Never mind the current craze for 'Brain Training' games, designed to keep your grey matter challenged (and thus not deteriorating too fast as you sink into middle age), you'll get far more stimulation and far more excitement by installing Odesys Chess instead.
Now, I know what you're thinking. "Chess?" How boring does that sound? And, to be fair, you have to be a real chess nut to enjoy playing against the computer (or in this case, your smartphone). Yes, it's a challenge (depending on the skill level you set up), but you just know you're being ground down by an artificial brain with no real flair or imagination. No surprises. And Odesys Chess has up to 8 skill levels, if you do want to play this way.
But you'll get far more from the game if you play other people. You'll get unpredictability, bad moves, inspired moves and gambles that no computer on earth would take. Most of all, you get the adrenaline rish of knowing that you're pitting your wits, in real time, against another human being, somewhere on the planet.
Odesys Chess achieves this by hooking up to FICS, the Free Internet Chess Server, which usually has dozens of people hanging around, day or night (although it's obviously probably 'day' where they are in the world), ready to play, or 'seeking', in FICS parlance. As part of the seeking process, each player declares the length of game that they're prepared to play - you'll remember that time plays an important part in the real chess world, with specialist chess clocks being standard fare at chess clubs and all good pro or amateur matches. In the mobile world, the reliance on time limits is also important, since you'll probably have limited time to play before arriving at wherever it is you're going. So, if you were on a half hour train journey, you'd see for games with a 20 minute limit, for example.
Obviously you have to be sensible about setting times for matches. Allowing 5 minutes for the entire match may just about be workable with both parties in the same room and a real chess clock. But factor in manipulating the pieces on a virtual chess board on a mobile's 2.4" screen and two and a half minutes for your side of the match is barely going to be enough to work the interface, let alone play a good game. In practice, ten minutes plus matches are recommended.
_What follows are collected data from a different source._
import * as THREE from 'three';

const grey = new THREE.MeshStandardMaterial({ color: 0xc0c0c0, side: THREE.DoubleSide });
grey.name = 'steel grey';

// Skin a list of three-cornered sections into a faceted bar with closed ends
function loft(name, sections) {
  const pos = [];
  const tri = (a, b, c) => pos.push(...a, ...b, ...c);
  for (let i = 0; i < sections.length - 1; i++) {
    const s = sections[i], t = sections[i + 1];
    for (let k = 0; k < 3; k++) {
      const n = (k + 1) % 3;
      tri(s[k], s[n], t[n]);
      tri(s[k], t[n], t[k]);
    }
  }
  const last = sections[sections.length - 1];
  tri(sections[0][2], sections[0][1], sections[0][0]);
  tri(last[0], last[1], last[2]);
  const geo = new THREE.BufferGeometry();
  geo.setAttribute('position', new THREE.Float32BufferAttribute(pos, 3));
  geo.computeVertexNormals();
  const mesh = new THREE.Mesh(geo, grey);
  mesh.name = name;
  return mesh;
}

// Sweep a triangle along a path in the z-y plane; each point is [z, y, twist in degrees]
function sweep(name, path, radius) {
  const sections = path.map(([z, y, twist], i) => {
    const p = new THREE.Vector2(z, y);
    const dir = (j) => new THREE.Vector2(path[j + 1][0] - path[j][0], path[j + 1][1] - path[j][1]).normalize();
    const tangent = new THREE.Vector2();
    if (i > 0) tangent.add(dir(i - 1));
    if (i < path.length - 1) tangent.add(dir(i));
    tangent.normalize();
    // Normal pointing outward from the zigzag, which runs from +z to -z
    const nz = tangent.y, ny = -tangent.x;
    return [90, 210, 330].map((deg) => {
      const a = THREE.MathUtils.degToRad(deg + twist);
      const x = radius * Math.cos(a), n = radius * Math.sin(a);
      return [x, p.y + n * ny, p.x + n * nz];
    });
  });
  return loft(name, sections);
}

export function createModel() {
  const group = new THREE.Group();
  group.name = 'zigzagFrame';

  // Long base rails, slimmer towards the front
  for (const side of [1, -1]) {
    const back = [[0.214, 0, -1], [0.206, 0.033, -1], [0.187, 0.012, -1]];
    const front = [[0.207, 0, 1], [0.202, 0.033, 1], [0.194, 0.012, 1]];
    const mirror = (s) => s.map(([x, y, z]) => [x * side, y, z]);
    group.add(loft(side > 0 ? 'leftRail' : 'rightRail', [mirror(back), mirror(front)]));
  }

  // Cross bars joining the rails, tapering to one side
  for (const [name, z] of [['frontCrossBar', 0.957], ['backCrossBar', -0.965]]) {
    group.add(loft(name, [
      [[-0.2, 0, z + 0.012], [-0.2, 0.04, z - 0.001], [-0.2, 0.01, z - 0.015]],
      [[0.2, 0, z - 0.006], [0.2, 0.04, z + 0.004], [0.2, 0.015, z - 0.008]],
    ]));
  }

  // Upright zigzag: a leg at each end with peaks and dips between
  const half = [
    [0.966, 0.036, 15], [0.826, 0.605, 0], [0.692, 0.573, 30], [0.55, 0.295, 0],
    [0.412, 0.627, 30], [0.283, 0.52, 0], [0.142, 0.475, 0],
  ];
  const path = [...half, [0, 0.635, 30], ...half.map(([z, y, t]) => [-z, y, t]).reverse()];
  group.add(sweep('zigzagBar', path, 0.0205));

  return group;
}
Having started to 'seek' a game, you'll have invitations to start a match arriving within a few seconds.
There's little fancy about Odesys Chess's interface, but the board is clearly depicted and there are options for audible and vibrating alarms whenever your opponent has made a move (more important in longer matches, clearly). To move a piece, you select it with a d-pad and then step through the possible landing areas - these are usually presented in a logical order, though not always. But fighting the interface isn't a problem most of the time, thankfully. By default your opponent's moves are animated repeatedly for a few seconds, which is useful and solves the 'now where the heck did he (or she) go?' problem.
There's provision to send messages to your opponent, although I couldn't find a way to 'pause' a game, which might potentially be annoying if I had to field a phone call while watching my precious game minutes and seconds counting down. But a minor black mark on the system.
As has been observed in many areas of gaming, going 'multiplayer online' transforms a genre and takes it to another level. FICS allocates every player a chess rating (I won't reveal what mine is!) and manages the raising or lowering of this, dependent on who you beat and what their rating is. So there's a genuine sense of improving yourself and your rating, matched against people all around the world. It's addictive and, provided you've got any enthusiasm or inclination for chess at all, will solve the problem of whiling away your commute into work once and for all.
It's worth noting that Odesys Chess is basically free (in 'Lite' form), including the multiplayer/online functions, but the 'paid' version (a paltry 4 PayPal dollars) lets you choose AI opponent levels harder than '1'.
Steve Litchfield, AllAboutSymbian, 10 April 2008
Reviewed by Steve Litchfield at